Jessica Fein

Not a day goes by without at least one person saying to me, "I don't know how you do it." The "it" they're referring to? It could be mothering a child with a life-threatening, degenerative disease. It might be advocating for my son, whose ADHD often gets in his way as profoundly as my daughter's inability to walk gets in hers. Or it could simply be having three young children while working full-time, which so many of us do and wonder ourselves how we do it.

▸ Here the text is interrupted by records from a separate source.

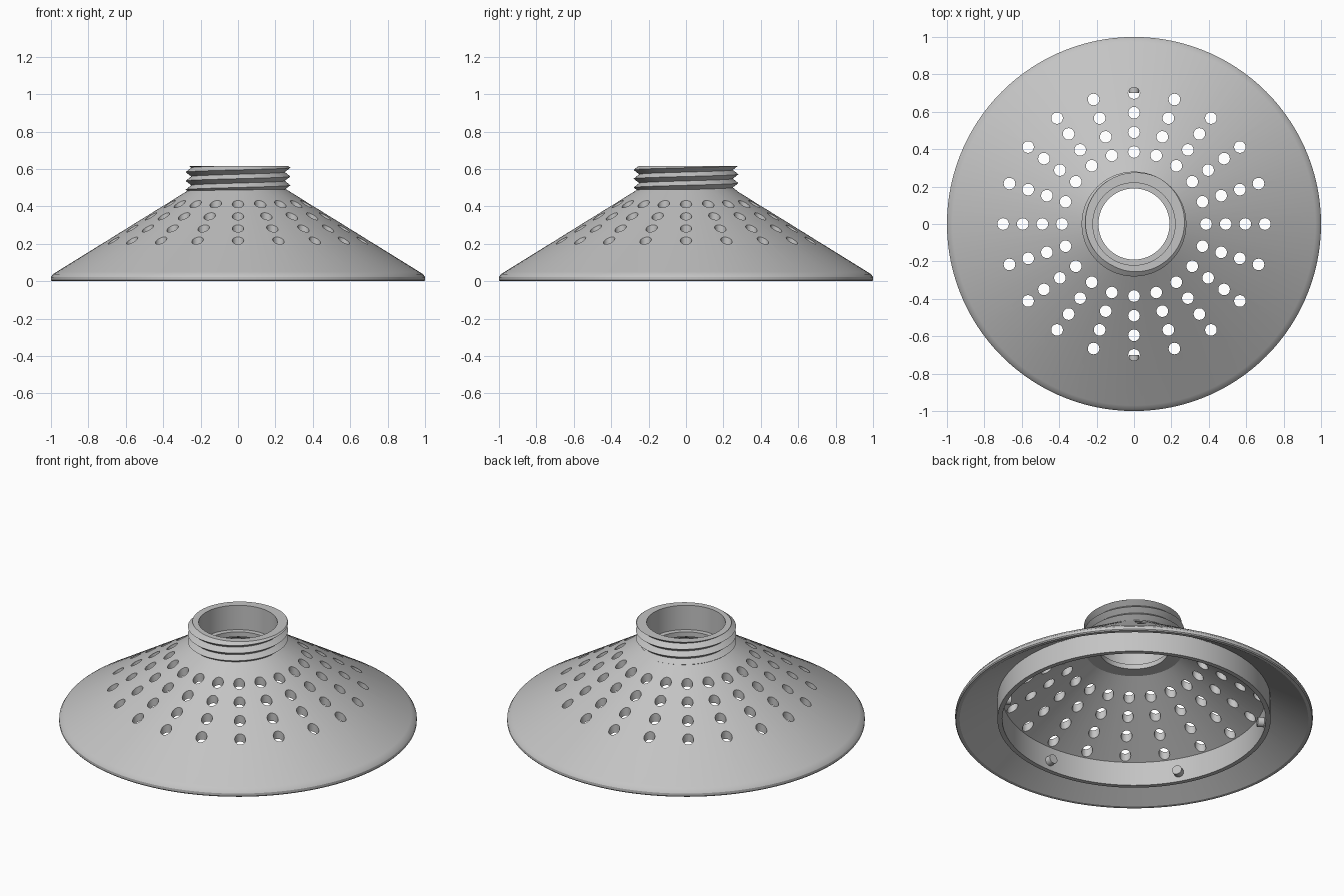
import bpy, bmesh, math
from mathutils import Matrix, Vector

if "Cube" in bpy.data.objects:
    bpy.data.objects.remove(bpy.data.objects["Cube"])

SEGMENTS = 120
HOLES_PER_RING = 20
HOLE_RINGS = (0.385, 0.49, 0.595, 0.70)

grey = bpy.data.materials.new("plain grey")
grey.use_nodes = True
grey.diffuse_color = (0.55, 0.55, 0.55, 1)
grey.node_tree.nodes["Principled BSDF"].inputs["Base Color"].default_value = grey.diffuse_color


def finish(bm, name):
    """Turn a bmesh into a named object."""
    bmesh.ops.recalc_face_normals(bm, faces=bm.faces)
    mesh = bpy.data.meshes.new(name)
    bm.to_mesh(mesh)
    bm.free()
    mesh.materials.append(grey)
    obj = bpy.data.objects.new(name, mesh)
    bpy.context.collection.objects.link(obj)
    return obj


def smooth(obj):
    bpy.ops.object.select_all(action='DESELECT')
    obj.select_set(True)
    bpy.context.view_layer.objects.active = obj
    bpy.ops.object.shade_smooth_by_angle(angle=math.radians(30))


def loft(columns, name):
    """Skin closed profiles, one per angle, into a turned solid."""
    bm = bmesh.new()
    rings = []
    for i, profile in enumerate(columns):
        a = math.tau * i / SEGMENTS
        rings.append([bm.verts.new((r * math.cos(a), r * math.sin(a), z)) for r, z in profile])
    for here, there in zip(rings, rings[1:]):
        for k in range(len(here)):
            j = (k + 1) % len(here)
            bm.faces.new((here[k], there[k], there[j], here[j]))
    bmesh.ops.remove_doubles(bm, verts=bm.verts, dist=1e-4)
    return finish(bm, name)


def revolve(profile, name):
    return loft([profile] * (SEGMENTS + 1), name)


def add_cylinder(bm, radius, depth, matrix):
    bmesh.ops.create_cone(bm, cap_ends=True, segments=24, radius1=radius,
                          radius2=radius, depth=depth, matrix=matrix)


# Conical shade shell with rounded rim and a ledge under the neck
shade = revolve([(0.975, 0), (0.995, 0), (1, 0.006), (1, 0.022), (0.99, 0.038), (0.97, 0.05),
                 (0.26, 0.49), (0.22, 0.49), (0.22, 0.465), (0.19, 0.465),
                 (0.19, 0.435), (0.27, 0.435)], "perforated_shade")

# Upright holes in four rings
bm = bmesh.new()
for radius in HOLE_RINGS:
    for i in range(HOLES_PER_RING):
        turn = Matrix.Rotation(math.tau * i / HOLES_PER_RING, 4, 'Z')
        add_cylinder(bm, 0.031, 1, turn @ Matrix.Translation((radius, 0, 0.3)))
cutter = finish(bm, "hole_cutter")
cutter.hide_render = True
cut = shade.modifiers.new("holes", 'BOOLEAN')
cut.operation = 'DIFFERENCE'
cut.solver = 'EXACT'
cut.object = cutter
bpy.context.view_layer.objects.active = shade
bpy.ops.object.modifier_apply(modifier=cut.name)
bpy.data.objects.remove(cutter)
smooth(shade)

# Threaded neck: profile rows climb with the helix and are trimmed at both ends
PITCH, LOW, HIGH = 0.047, 0.472, 0.615
ROOT, CREST, BORE = 0.25, 0.28, 0.22
CREST_HEIGHT = 0.56


def neck_profile(turn):
    rows = [(BORE, 0.465)]
    for k in range(-9, 5):
        z = CREST_HEIGHT + PITCH * (k / 2 + turn)
        z = min(max(z, LOW), HIGH)
        phase = ((z - CREST_HEIGHT) / PITCH - turn) % 1
        rows.append((ROOT + (CREST - ROOT) * abs(2 * phase - 1), z))
    return rows + [(BORE, HIGH)]


neck = loft([neck_profile(i / SEGMENTS) for i in range(SEGMENTS + 1)], "threaded_neck")
smooth(neck)

# Inner mounting wall beneath the shade
wall = revolve([(0.737, 0), (0.764, 0), (0.764, 0.15), (0.737, 0.165)], "inner_wall")
smooth(wall)

# Six locking pegs pointing inward from the wall
bm = bmesh.new()
for i in range(6):
    turn = Matrix.Rotation(math.radians(30 + 60 * i), 4, 'Z')
    lie = Matrix.Rotation(math.radians(90), 4, 'Y')
    add_cylinder(bm, 0.028, 0.05, turn @ Matrix.Translation((0.725, 0, 0.055)) @ lie)
pegs = finish(bm, "locking_pegs")
smooth(pegs)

I never know what to say in response. Do I dismiss it and tell them my life isn't as hard as it seems? That would be a lie... it really is that hard. It's hard for all mothers and maybe extra hard for working mothers and definitely extra, extra hard for mothers of kids with special needs and serious illness. So do I agree with them and tell them I don't know how I do it either? That I often feel I've been dealt a really bad hand and that it's unfair and why me? That would also be a lie. Because I know that while my hand is complicated and messy, my sister and friends have complicated hands too. They may look like beautiful and colorful and flowery hands on the outside but two (or four) shared glasses of wine is all it takes to discover just how messy their cards are too. And given the choice, I'd pick my own mess every time.

I know the intention of my friend, or colleague, or relative, or neighbor or whoever is wondering how I do it on any given day is noble. I know the subtext is one of respect and maybe even sometimes admiration. But really, what's the option? How would it be possible not to "do it"?

I suppose I could stay in bed all day. In fact, most mornings, that actually seems like a really great idea. I would love not to "do it" and instead to lie in bed reading, watching "Mad Men" and eating potato chips. I'd also love to have a full-time staff to clean my house, make breakfast, pack lunches, oversee homework, drive my brood to their respective doctors' appointments, baseball games, and therapy sessions -- and, oh yes, while they're at it, it would be great if they could do my job for me (and maybe even workout on my behalf). Until that happens, I will continue to get out of bed in the morning.

And that, I really think, is the biggest battle of all. Because once I get up, how can I not show up? What would that even look like? How can I not make sure that my kids are prepared for the day, no matter how hard the day proves to be? That they're nourished, literally and figuratively? How could I not do everything possible to make sure they know how much they're cherished and valued -- that together, we'll fight their battles and celebrate any victory that comes our way?

Isn't that what all we mothers do? We may not have it all, but that doesn't mean we don't do it all.

Sure, some people's battles might not be quite as dramatic as others. Showing up day after day takes much less energy when every minute isn't scheduled, when your children can stand up for themselves (figuratively and literally), when you have the means to hire a staff. But when people say, "I don't know how you do it," the implication is that they wouldn't be able to. And frankly, I don't buy it.

Because we all know that as comfy and inviting as our beds may seem, as much as we love to watch Don Draper, we are mothers, and we are going get up and do what needs to be done.

That's how we do it.